What needs to be done —
The following data has a line with "# Rear buttress, hollowed" and a line with "0.212, 0.81, 0.925)". Write out exactly those lines and all the lines between them.

Data supplied —

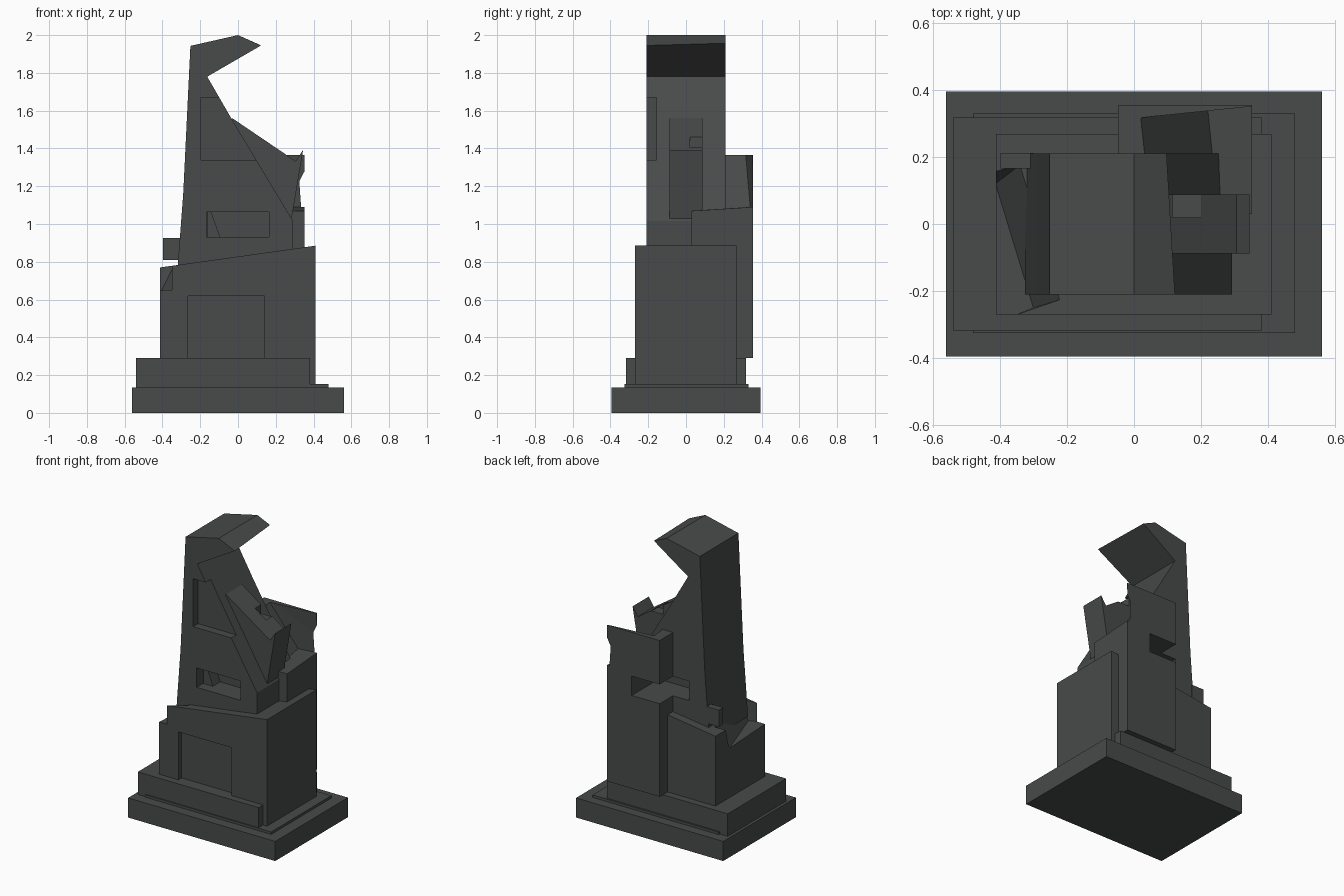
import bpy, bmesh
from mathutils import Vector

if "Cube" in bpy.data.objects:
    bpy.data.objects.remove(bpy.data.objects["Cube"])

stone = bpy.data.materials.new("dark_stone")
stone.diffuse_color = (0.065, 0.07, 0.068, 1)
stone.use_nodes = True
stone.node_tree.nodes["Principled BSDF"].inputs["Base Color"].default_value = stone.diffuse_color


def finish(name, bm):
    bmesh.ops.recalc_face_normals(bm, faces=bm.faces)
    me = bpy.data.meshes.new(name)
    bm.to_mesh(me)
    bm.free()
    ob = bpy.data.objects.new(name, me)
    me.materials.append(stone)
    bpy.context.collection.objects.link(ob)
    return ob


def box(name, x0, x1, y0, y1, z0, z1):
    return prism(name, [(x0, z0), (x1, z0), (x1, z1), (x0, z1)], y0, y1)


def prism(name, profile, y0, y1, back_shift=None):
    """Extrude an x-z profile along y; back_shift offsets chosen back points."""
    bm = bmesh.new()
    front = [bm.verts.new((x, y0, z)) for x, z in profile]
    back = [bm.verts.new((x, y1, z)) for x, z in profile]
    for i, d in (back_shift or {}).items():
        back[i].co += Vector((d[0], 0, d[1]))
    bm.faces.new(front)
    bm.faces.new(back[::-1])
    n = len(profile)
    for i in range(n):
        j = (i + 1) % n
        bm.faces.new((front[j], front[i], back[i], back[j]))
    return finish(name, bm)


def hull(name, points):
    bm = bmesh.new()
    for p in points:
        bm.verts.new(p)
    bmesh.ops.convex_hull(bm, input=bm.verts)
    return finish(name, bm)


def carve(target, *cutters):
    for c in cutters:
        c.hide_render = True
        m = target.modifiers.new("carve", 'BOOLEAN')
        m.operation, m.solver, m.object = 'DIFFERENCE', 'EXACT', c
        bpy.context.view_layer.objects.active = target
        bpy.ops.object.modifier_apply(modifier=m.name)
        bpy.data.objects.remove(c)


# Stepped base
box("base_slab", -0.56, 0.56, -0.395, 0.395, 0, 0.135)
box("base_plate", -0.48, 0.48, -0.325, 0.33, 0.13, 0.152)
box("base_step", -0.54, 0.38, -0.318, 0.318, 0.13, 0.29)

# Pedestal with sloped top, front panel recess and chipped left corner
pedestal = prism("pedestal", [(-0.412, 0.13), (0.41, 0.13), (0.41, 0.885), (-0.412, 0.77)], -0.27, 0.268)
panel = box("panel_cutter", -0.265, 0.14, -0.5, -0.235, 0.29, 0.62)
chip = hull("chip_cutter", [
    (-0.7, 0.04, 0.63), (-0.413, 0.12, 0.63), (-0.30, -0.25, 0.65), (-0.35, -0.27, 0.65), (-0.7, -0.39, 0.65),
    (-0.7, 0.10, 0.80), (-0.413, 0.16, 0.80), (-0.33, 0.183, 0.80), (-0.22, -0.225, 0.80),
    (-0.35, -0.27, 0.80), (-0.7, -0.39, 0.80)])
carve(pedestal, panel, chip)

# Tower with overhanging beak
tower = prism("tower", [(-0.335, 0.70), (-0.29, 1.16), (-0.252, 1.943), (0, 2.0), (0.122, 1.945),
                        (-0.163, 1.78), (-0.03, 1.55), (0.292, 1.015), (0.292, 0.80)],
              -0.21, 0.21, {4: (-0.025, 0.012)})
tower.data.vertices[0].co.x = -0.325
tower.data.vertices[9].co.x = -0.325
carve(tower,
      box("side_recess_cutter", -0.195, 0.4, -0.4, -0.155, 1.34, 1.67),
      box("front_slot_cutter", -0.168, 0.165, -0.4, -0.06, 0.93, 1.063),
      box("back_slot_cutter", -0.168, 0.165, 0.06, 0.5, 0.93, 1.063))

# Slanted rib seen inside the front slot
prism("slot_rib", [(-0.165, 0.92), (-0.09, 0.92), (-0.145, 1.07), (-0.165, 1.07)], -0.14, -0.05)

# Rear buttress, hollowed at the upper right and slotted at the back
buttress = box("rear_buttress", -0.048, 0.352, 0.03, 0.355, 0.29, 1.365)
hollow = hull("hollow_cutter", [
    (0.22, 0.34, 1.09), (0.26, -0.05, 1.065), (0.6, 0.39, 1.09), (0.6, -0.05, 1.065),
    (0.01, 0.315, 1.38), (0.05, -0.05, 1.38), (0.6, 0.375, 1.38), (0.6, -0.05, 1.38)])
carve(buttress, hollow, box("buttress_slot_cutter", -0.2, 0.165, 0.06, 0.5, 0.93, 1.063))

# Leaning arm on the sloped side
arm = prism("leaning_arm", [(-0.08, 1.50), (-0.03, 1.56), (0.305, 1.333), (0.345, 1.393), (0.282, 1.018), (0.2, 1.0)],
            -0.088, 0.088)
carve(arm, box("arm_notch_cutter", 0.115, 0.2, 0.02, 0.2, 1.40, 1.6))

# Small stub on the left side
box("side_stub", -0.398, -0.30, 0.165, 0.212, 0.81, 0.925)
---
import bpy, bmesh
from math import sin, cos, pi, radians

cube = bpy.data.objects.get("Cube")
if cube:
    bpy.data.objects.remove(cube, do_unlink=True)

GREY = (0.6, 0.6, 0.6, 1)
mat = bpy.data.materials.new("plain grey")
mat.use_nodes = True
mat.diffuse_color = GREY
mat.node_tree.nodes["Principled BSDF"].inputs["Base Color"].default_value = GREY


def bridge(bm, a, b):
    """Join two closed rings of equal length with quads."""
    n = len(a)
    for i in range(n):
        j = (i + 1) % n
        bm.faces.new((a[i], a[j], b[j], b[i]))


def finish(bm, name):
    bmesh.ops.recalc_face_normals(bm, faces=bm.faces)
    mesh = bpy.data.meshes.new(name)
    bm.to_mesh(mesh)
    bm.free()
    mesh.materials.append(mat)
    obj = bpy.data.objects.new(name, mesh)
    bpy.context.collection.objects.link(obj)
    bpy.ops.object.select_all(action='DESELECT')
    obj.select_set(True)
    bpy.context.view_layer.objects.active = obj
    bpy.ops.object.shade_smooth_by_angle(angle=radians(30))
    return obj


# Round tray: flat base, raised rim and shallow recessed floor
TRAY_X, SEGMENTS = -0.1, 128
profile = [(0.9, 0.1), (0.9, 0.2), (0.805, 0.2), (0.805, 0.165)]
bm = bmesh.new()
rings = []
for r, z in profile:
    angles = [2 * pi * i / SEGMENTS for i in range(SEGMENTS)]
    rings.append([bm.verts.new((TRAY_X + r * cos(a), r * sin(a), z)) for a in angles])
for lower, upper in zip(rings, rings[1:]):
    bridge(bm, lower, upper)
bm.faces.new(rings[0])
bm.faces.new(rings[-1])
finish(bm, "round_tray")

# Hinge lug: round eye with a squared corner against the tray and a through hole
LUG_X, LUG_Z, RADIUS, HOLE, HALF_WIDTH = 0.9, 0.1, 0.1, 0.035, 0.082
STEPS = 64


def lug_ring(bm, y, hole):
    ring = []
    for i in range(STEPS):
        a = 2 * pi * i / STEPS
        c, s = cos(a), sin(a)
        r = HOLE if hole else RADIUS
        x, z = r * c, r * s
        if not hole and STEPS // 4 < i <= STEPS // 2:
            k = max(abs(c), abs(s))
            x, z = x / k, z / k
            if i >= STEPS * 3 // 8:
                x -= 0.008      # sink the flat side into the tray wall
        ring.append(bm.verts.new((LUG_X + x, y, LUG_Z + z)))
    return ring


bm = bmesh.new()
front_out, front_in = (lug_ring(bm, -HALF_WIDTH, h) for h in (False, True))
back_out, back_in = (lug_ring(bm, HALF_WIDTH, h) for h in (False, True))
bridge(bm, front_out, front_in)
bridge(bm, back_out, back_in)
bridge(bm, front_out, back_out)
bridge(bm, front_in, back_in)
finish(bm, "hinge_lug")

Exercise result —
# Rear buttress, hollowed at the upper right and slotted at the back
buttress = box("rear_buttress", -0.048, 0.352, 0.03, 0.355, 0.29, 1.365)
hollow = hull("hollow_cutter", [
    (0.22, 0.34, 1.09), (0.26, -0.05, 1.065), (0.6, 0.39, 1.09), (0.6, -0.05, 1.065),
    (0.01, 0.315, 1.38), (0.05, -0.05, 1.38), (0.6, 0.375, 1.38), (0.6, -0.05, 1.38)])
carve(buttress, hollow, box("buttress_slot_cutter", -0.2, 0.165, 0.06, 0.5, 0.93, 1.063))

# Leaning arm on the sloped side
arm = prism("leaning_arm", [(-0.08, 1.50), (-0.03, 1.56), (0.305, 1.333), (0.345, 1.393), (0.282, 1.018), (0.2, 1.0)],
            -0.088, 0.088)
carve(arm, box("arm_notch_cutter", 0.115, 0.2, 0.02, 0.2, 1.40, 1.6))

# Small stub on the left side
box("side_stub", -0.398, -0.30, 0.165, 0.212, 0.81, 0.925)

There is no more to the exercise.